The model for the Water Scarcity Clock is based on water data from grids of the size of 0.5x0.5 degrees. Each grid contains population and overall water availability for that area. Based on this data we calculate the average water availability per capita per year for each grid. The grids are then summed up to get the country number. Based on these grids, we are able to express what percentage of the population lives in areas with an average water availability of less than 500m³, 500m³ to 1,000m³, 1,000m³ to 1,700m³ and more than 1,700m³. The sum of all countries is the headline number which shows the number of people living in areas with less than 1000m³ of water per capita per year.

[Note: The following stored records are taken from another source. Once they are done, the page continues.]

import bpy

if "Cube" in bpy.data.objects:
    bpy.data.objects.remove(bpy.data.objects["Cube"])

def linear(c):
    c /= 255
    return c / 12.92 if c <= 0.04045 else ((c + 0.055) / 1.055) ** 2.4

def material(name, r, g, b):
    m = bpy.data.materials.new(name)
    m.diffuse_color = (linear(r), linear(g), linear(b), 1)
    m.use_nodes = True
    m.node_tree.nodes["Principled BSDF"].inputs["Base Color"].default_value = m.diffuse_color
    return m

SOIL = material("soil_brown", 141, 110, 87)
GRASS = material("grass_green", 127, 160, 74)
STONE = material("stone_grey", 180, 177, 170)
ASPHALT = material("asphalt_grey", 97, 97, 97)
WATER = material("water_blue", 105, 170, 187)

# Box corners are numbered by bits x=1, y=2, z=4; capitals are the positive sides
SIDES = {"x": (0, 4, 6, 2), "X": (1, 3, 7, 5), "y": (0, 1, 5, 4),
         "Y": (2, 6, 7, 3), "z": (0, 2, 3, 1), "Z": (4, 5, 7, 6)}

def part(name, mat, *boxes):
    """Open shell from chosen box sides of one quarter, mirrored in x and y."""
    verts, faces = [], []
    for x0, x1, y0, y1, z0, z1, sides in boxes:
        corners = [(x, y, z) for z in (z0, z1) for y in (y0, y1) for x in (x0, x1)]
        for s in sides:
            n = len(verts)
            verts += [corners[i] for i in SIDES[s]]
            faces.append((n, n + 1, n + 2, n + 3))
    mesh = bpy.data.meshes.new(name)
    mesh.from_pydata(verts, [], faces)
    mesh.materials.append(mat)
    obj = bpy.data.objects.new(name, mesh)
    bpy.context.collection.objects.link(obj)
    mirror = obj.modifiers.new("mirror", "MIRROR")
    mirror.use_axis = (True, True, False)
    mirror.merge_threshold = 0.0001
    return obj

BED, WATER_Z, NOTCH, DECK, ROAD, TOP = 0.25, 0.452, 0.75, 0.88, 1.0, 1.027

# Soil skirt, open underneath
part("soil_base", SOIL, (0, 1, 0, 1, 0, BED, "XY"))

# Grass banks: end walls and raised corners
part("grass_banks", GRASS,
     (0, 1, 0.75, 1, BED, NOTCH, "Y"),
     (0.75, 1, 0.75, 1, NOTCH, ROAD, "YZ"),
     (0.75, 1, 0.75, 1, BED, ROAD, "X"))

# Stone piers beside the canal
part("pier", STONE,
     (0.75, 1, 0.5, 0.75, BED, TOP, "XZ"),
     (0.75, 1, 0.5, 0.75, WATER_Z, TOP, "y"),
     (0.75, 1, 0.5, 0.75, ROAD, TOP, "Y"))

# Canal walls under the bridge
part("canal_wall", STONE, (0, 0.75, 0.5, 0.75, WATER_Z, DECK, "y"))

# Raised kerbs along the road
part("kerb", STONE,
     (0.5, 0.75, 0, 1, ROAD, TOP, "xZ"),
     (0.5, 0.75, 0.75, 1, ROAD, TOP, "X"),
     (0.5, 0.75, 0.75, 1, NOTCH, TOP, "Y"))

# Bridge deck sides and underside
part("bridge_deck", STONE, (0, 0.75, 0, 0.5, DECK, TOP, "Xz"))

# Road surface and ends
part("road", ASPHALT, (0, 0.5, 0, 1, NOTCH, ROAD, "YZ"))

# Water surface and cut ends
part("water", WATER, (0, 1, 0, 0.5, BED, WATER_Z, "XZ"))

To account for small seasonal variations, the Water Scarcity Clock uses 3 Global Hydrological Models and 5 General Circulation Models for its water data. Combining these together creates 15 different model combinations and the average of all of these is used for estimates. As a result, the figures shown will be independent from the choice of a certain model combination (implicitly assuming a uniform distribution across model combinations). This provides the most accurate estimate of water scarcity to date. For the population numbers we use SSP2.
Find out how many people in every country in the world suffer from water stress, water scarcity, and absolute scarcity. See which month of the year is the driest month for each country and how water scarcity changes in these months. Compare this year’s data with projections from 2030.
Help us create the data necessary to end water scarcity in our lifetimes. We are interested in partnering with like-minded organizations in developing countries to create state-of-the-art water scarcity models and forecasts.